Casablanca’s commercial court issued a decree authorizing the continuation of the company’s activity for three months, the 12th extension of its kind after the company entered the judicial liquidation system since 2016 without success in selling.
Permission to keep Samir means that the contract of employment for its employees is maintained, in accordance with article 652 of the Trade Code, which provides that if the public interest or interest of creditors requires the continued activity of the subject to liquidation, or at the request of the Custodian of Syndic or the King’s Undersecretary.
The extension represents a new opportunity to investigate the case of the company’s judicial negligence, but this effort has lasted more than two years, a situation that raises the fears of workers associated with the refinery located in the city of Mohammadia which was owned by Saudi businessman Mohammed Hussein Al-Amoudi.
“The creation of a new refinery in Morocco is less expensive than restarting the refinery of Samir,” said Aziz Rabbah, minister of energy, minerals and sustainable development.
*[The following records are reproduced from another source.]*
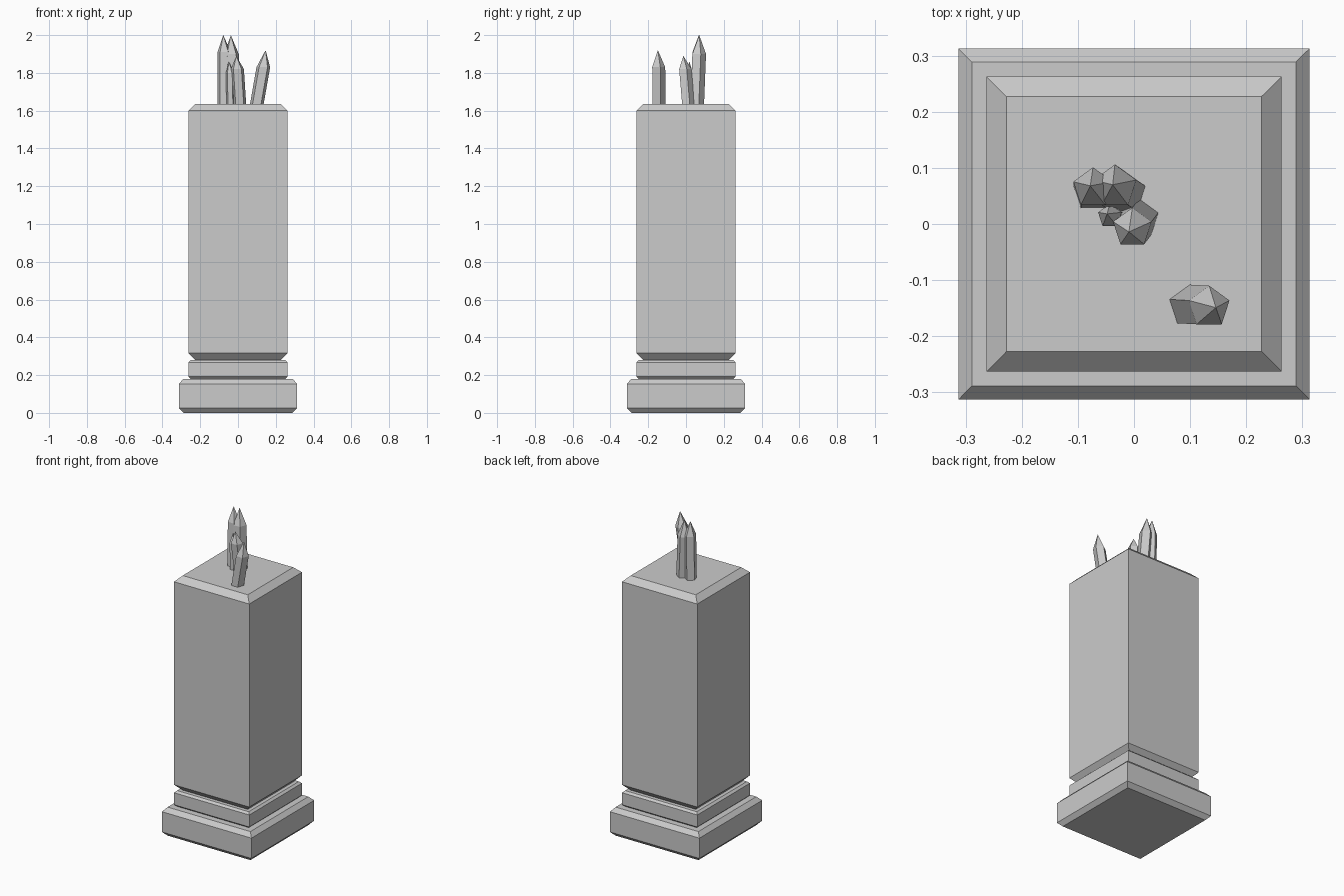
import bpy, bmesh, math
from mathutils import Vector

if "Cube" in bpy.data.objects:
    bpy.data.objects.remove(bpy.data.objects["Cube"])


def loft(name, rings):
    """Skin a list of vertex rings; a one-point ring makes a tip."""
    bm = bmesh.new()
    loops = [[bm.verts.new(p) for p in r] for r in rings]
    bm.faces.new(loops[0])
    for a, b in zip(loops, loops[1:]):
        n = len(a)
        for i in range(n):
            j = (i + 1) % n
            bm.faces.new((a[i], a[j], b[0]) if len(b) == 1 else (a[i], a[j], b[j], b[i]))
    if len(loops[-1]) > 2:
        bm.faces.new(loops[-1])
    bmesh.ops.recalc_face_normals(bm, faces=bm.faces)
    mesh = bpy.data.meshes.new(name)
    bm.to_mesh(mesh)
    bm.free()
    obj = bpy.data.objects.new(name, mesh)
    bpy.context.collection.objects.link(obj)
    return obj


def block(name, profile):
    """Square block from (half width, height) pairs."""
    loft(name, [[(sx * h, sy * h, z) for sx, sy in ((-1, -1), (1, -1), (1, 1), (-1, 1))]
                for h, z in profile])


def crystal(name, base, shoulder, tip, radius):
    """Leaning five-sided prism with a pointed tip."""
    def ring(c):
        return [Vector(c) + Vector((math.cos(a), math.sin(a), 0)) * radius
                for a in (math.pi / 2 + i * math.tau / 5 for i in range(5))]
    loft(name, [ring(base), ring(shoulder), [Vector(tip)]])


# Stacked pedestal with chamfered blocks
block("plinth", [(0.289, 0), (0.313, 0.026), (0.313, 0.154), (0.289, 0.18)])
block("collar", [(0.25, 0.18), (0.263, 0.192), (0.263, 0.268), (0.25, 0.28)])
block("column", [(0.227, 0.28), (0.263, 0.318), (0.263, 1.6), (0.227, 1.635)])

# Crystals standing on the column
crystal("crystal_left", (-0.073, 0.058, 1.62), (-0.073, 0.064, 1.91), (-0.078, 0.068, 2.0), 0.037)
crystal("crystal_back", (-0.017, 0.055, 1.62), (-0.034, 0.066, 1.9), (-0.038, 0.07, 2.0), 0.04)
crystal("crystal_small", (-0.04, 0.014, 1.62), (-0.043, 0.014, 1.8), (-0.048, 0.018, 1.86), 0.022)
crystal("crystal_middle", (0.01, 0.01, 1.62), (-0.003, -0.007, 1.82), (-0.009, -0.014, 1.89), 0.036)
crystal("crystal_right", (0.097, -0.146, 1.62), (0.134, -0.148, 1.83), (0.146, -0.149, 1.92), 0.038)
The workers received the comments with much anger, saying: “It is not the first of its kind that goes in vain to miss the only refinery in Morocco, which has made large investments. Today, its debts reached 42 billion dirhams, in addition to a judgment issued a few weeks ago about 37 billion dirhams”, they said.
According to a trade union source from the Samir refinery, “the statements of the government official have a negative effect on the efforts of the Syndic appointed by the Casablanca Commercial Court,” adding that the minister “alienates any potential buyer of this company and opposes the interests of dozens of families.”
Workers have already sent calls to the prime minister, interior minister and sectors concerned to intervene to save the refinery and prevent the loss of about 800 jobs in the company, which is considered a major engine of economy in Mohammadia, but the government refuses to intervene.
The workers support the company’s return to the state, which was in its former ownership and privatized in the 1990s as part of a major campaign, after the government invested heavily in its infrastructure and capacity of storage and refining.